§ **TASK ITEM**: Your answer should hold exactly the lines from the one with "0.016, 5), stemGreen));" through the final line of the data below, reproduced as written.

(Plain-text document sources)
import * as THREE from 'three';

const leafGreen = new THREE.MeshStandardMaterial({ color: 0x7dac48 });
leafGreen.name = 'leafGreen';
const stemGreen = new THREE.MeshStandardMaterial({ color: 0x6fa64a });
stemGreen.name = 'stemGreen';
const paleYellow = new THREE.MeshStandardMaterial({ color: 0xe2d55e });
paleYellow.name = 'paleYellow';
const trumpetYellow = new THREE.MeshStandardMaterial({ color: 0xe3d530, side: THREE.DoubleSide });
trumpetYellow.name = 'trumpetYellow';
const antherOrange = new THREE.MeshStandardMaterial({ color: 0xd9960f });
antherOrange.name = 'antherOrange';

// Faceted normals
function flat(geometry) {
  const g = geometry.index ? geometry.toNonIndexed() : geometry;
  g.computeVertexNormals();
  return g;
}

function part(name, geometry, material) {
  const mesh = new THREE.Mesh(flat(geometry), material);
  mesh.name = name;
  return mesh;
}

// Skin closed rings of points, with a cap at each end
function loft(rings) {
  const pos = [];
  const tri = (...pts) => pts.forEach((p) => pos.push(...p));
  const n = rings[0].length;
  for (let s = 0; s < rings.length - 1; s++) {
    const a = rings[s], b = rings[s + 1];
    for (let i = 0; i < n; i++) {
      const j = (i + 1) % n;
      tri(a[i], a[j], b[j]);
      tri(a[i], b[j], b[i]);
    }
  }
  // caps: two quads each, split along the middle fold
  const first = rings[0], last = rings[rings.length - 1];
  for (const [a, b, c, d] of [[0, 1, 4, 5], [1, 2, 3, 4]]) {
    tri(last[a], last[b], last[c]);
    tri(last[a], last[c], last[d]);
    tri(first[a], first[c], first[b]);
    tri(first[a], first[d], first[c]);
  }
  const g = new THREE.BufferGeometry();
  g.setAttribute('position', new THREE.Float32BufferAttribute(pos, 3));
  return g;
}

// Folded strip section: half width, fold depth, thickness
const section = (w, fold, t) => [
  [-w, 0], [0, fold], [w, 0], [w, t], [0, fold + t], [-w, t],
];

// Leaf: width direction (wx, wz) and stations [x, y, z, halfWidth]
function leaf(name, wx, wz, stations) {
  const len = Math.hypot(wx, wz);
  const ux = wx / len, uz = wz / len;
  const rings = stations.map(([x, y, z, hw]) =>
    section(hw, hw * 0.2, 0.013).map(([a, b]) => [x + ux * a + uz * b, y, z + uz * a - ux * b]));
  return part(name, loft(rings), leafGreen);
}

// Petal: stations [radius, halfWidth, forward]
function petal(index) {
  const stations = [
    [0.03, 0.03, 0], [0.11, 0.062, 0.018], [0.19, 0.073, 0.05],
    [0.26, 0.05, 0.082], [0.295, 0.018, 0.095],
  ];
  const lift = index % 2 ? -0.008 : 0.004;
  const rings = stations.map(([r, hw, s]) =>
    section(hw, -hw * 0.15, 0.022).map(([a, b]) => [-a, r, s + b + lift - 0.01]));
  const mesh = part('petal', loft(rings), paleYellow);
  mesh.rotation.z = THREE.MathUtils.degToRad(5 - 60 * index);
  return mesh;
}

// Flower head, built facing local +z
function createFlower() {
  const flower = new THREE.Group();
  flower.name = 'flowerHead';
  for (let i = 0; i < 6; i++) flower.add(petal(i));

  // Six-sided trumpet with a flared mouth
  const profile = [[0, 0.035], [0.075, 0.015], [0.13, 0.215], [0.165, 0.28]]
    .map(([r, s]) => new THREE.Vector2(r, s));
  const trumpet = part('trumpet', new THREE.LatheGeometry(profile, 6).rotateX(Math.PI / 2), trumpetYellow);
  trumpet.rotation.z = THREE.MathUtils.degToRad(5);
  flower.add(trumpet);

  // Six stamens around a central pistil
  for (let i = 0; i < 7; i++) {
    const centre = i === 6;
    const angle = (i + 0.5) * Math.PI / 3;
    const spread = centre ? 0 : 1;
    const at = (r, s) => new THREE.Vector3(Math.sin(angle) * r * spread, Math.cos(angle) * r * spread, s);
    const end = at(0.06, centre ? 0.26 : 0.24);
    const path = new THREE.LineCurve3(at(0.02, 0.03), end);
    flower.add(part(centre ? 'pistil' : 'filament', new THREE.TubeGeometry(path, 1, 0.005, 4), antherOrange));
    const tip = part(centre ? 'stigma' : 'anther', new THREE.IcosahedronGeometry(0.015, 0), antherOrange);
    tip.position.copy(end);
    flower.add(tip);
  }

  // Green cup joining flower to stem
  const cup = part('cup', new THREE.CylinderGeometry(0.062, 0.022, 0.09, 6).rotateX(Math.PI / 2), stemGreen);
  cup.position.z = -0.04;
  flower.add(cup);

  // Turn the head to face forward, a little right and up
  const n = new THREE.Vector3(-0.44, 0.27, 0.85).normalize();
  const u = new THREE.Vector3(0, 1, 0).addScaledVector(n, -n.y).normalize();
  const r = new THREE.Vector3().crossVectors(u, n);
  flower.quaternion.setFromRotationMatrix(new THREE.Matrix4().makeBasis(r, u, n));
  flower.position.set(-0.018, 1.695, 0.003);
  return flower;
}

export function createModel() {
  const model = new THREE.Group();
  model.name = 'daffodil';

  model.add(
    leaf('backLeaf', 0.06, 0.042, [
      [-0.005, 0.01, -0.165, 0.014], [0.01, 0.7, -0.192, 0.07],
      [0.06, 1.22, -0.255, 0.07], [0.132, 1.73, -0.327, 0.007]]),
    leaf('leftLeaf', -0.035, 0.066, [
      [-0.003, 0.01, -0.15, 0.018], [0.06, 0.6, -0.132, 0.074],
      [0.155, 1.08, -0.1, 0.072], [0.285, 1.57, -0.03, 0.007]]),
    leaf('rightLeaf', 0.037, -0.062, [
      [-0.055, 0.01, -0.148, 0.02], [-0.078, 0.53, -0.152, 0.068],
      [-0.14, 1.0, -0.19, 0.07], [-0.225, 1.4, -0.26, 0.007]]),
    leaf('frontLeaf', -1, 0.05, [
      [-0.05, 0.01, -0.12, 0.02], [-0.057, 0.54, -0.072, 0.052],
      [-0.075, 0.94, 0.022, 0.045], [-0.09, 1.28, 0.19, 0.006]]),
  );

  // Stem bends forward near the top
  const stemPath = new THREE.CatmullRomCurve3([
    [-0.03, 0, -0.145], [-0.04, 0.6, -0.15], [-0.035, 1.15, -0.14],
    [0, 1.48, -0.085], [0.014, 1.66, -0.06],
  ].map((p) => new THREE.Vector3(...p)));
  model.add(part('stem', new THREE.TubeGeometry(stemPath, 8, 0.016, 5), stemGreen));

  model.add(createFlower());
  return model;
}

§ **RESULT OF THIS TASK**:
  model.add(part('stem', new THREE.TubeGeometry(stemPath, 8, 0.016, 5), stemGreen));

  model.add(createFlower());
  return model;
}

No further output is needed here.